Review: The Sniper's Nest by Last Act Theatre Company
by Michael Meigs
The Corpus Christi friends who founded Last Act Theatre Company in mid-2011 have proven dab hands at locating 'found' theatre spaces in Austin, a history that in some ways is a counterweight to Elizabeth Cobbe's piece last week in the Austin Chronicle on vanishing theatre venues.
For Lisa Soland's two-actor contrafactual depiction of Lee Harvey Oswald's role in the assassination of President John F. Kennedy, they were even more creative. They located a windowless underground room accessible only via the basement bookstore Brave New Books, a small emporium specializing in conspiracy theory, radical economics, liberterian treatises and discussions of the failures of capitalism and American society. It's a fine and witty fit for a story that's told well and with dramatic power.
The Warren Commission found that Oswald, the former Marine who'd spent three years in the Soviet Union and was married to a Russian, acted alone in a killing that profoundly shocked the nation and may have -- who knows? -- changed the course of history. Libraries and bookstores are replete with alternate versions, and you can browse through several of them while waiting for the doors to open on LATCO's The Sniper's Nest. Almost every American then over the age of about 8 can deliver a personal testimony about learning of Kennedy's death and of the killing of Oswald by Jack Ruby.
But that was then, and this is now. Those events are other people's memories for the crew and cast of The Sniper's Nest.
In 2012 playwright Lisa Soland picked an account from that mountain of writings about the assassination and turned it into this play, with permission and approval by the author, Judyth Vary Baker. Me and Lee, How I Came to Know, Love and Lose Lee Harvey Oswald offers the story of a chance encounter in New Orleans that sparked a romance between a young researcher and an intense, tormented man who recruited her into a conspiracy run by shadowy figures who aimed to kill Fidel Castro -- or, failing that, to kill Kennedy. The logic is skewed and the science is questionable, but the storyline is that of a dark, dangerous thriller of illicit romance and lost souls that we all know is going to end badly.
Soland's play was produced in December, 2012 at Maryville College, Tennessee, where Soland is an adjunct instructor, and it was scheduled to be produced on the Fringe Festival in Louisville at the Southeastern Theatre Conference when she contacted Austin Live Theatre. In mid-January of 2013 ALT posted her offer of the script to Central Texas theatre companies, with Soland's comment, "This is a true tale of espionage, still to this day, kept secret from the public for reasons much more sinister than just covering up an assassination of a president."
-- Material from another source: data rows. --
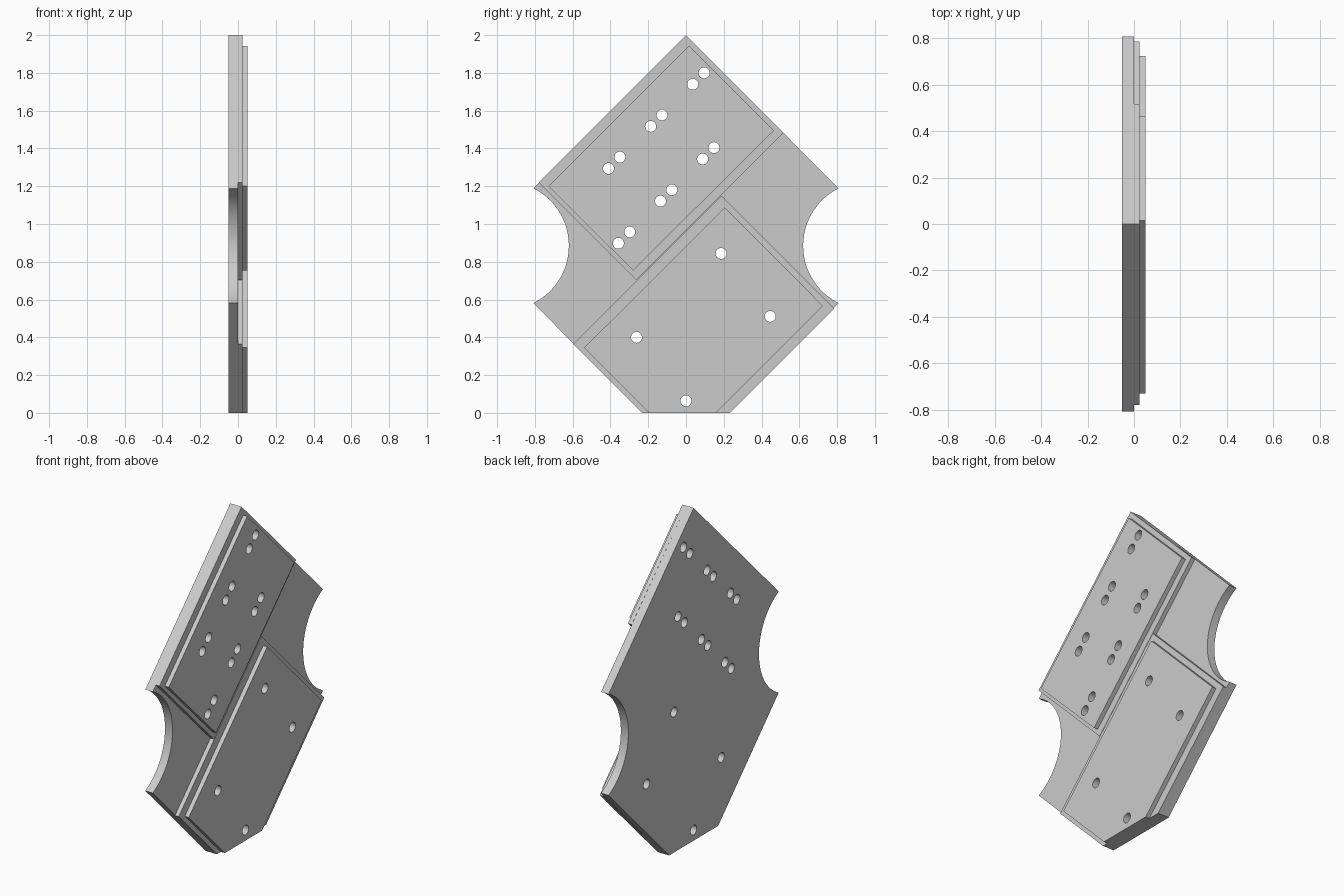
import bpy, bmesh
from math import atan2, cos, sin, pi, radians
from mathutils import Matrix, Vector

cube = bpy.data.objects.get("Cube")
if cube:
    bpy.data.objects.remove(cube, do_unlink=True)

grey = bpy.data.materials.new("plain grey")
grey.use_nodes = True
colour = (0.6, 0.6, 0.6, 1)
grey.diffuse_color = colour
grey.node_tree.nodes["Principled BSDF"].inputs["Base Color"].default_value = colour


def new_object(name, bm):
    mesh = bpy.data.meshes.new(name)
    bmesh.ops.recalc_face_normals(bm, faces=bm.faces)
    bm.to_mesh(mesh)
    bm.free()
    mesh.materials.append(grey)
    obj = bpy.data.objects.new(name, mesh)
    bpy.context.collection.objects.link(obj)
    return obj


def plate(name, outline, x0, x1):
    """Extrude a (y, z) outline along x."""
    bm = bmesh.new()
    face = bm.faces.new([bm.verts.new((x0, y, z)) for y, z in outline])
    solid = bmesh.ops.extrude_face_region(bm, geom=[face], use_keep_orig=True)
    moved = [v for v in solid["geom"] if isinstance(v, bmesh.types.BMVert)]
    bmesh.ops.translate(bm, verts=moved, vec=(x1 - x0, 0, 0))
    return new_object(name, bm)


# Side notch, as an arc from its upper to its lower corner
def notch(centre_y=0.96, centre_z=0.885, corner_y=0.808, half=0.304, steps=24):
    dy = corner_y - centre_y
    radius = Vector((dy, half)).length
    start = atan2(half, dy)
    sweep = 2 * (pi - start)
    angles = [start + sweep * i / steps for i in range(steps + 1)]
    return [(centre_y + radius * cos(a), centre_z + radius * sin(a)) for a in angles]


right_half = notch() + [(0.233, 0)]
left_half = [(-y, z) for y, z in reversed(right_half)]

# Layers: full base, two spacer plates, two smaller cover plates
plates = [
    plate("base_plate", [(0, 2)] + right_half + left_half, -0.051, -0.001),
    plate("upper_spacer", [(0, 2), (0.517, 1.483), (-0.263, 0.703), (-0.78, 1.22)],
          -0.001, 0.024),
    plate("lower_spacer", [(0.188, 1.15), (0.785, 0.553), (0.233, 0), (-0.233, 0),
                           (-0.597, 0.365)], -0.001, 0.024),
    plate("upper_cover", [(0.016, 1.943), (0.465, 1.494), (-0.28, 0.754),
                          (-0.729, 1.2)], 0.024, 0.05),
    plate("lower_cover", [(0.206, 1.087), (0.724, 0.567), (0.158, 0), (-0.196, 0),
                          (-0.539, 0.345)], 0.024, 0.05),
]

# Bolt holes: two rows of three pairs, plus four single holes
holes = [(0.186, 0.844), (0.446, 0.511), (-0.262, 0.4), (0, 0.064)]
for row_y, row_z in ((0.096, 1.8), (0.148, 1.404)):
    for i in range(3):
        for gap in (0, 0.06):
            shift = 0.223 * i + gap
            holes.append((row_y - shift, row_z - shift))

bm = bmesh.new()
for y, z in holes:
    bmesh.ops.create_cone(
        bm, cap_ends=True, segments=32, radius1=0.029, radius2=0.029, depth=0.3,
        matrix=Matrix.Translation((0, y, z)) @ Matrix.Rotation(pi / 2, 4, "Y"))
cutter = new_object("hole_cutter", bm)
cutter.hide_render = True

for obj in plates:
    drill = obj.modifiers.new("holes", "BOOLEAN")
    drill.operation = "DIFFERENCE"
    drill.solver = "EXACT"
    drill.object = cutter
    bpy.ops.object.select_all(action="DESELECT")
    obj.select_set(True)
    bpy.context.view_layer.objects.active = obj
    bpy.ops.object.modifier_apply(modifier=drill.name)
    bpy.ops.object.shade_smooth_by_angle(angle=radians(30))

bpy.data.objects.remove(cutter, do_unlink=True)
This staging directed by Elizabeth V. Newman is dark and powerful, entirely in keeping with the subject matter, and the two actors, both new to me, make the fable thrilling and convincing. Katy Wicker as the young researcher, disappointed in a loveless marriage, is a cupcake, hungry for attention and affection. Zac Thomas as Oswald is believable as a former Marine and alive with caged energy and male force. Think of James Dean or the young Brando; or, closer to home, he's like a younger Kenneth Wayne Bradley. His performance, alive and focused every instant, creates a mythic Lee Harvey Oswald far surpassing that of tawdry actuality.
The developing but frustrated passion between these two is palpable. They struggle, they ache, they embrace and kiss with a fire that refuses to be quenched.
Director Newman stages it to keep the suspense high. The minimalist scenery in that confined space consists essentially of newspaper-covered building blocks that the actors reconfigure for each scene. Newman's sound design is superb. Scene changes are accompanied by period-faithful excerpts that are evocative but not intrusive. Lighting by Courtney DeGinder is equally well calibrated.
Final scenes are played in shadow and red filtered light: Wicker and Thomas standing stiffly before us, engaged in their last anguished telephone call and then Thomas alone, as Oswald in the Texas Book Depository. Author Baker and playwright Soland would have you perceive him as a dupe and a good guy who hoped to foil the plot. Back here in real life I don't believe that for an instant: but in the claustrophobic closing moments of this piece I did ride willingly with the logic of these two vividly imagined and depicted characters.
1904 Guadalupe Street
Suite B (downstairs)
Austin, TX, 78705
Thursday, January 30: 7pm
Friday, January 31: 2pm & 7pm
Saturday, February 1: 2pm & 7pm
Sunday, February 2: 7pm
The Sniper's Nest by Lisa Soland is staged as part of the FronteraFest Bring Your Own Venue (January 30 at 8 p.m., January 31 and February 1 at 2 p.m., February 2 at 7 p.m. -- tickets available here)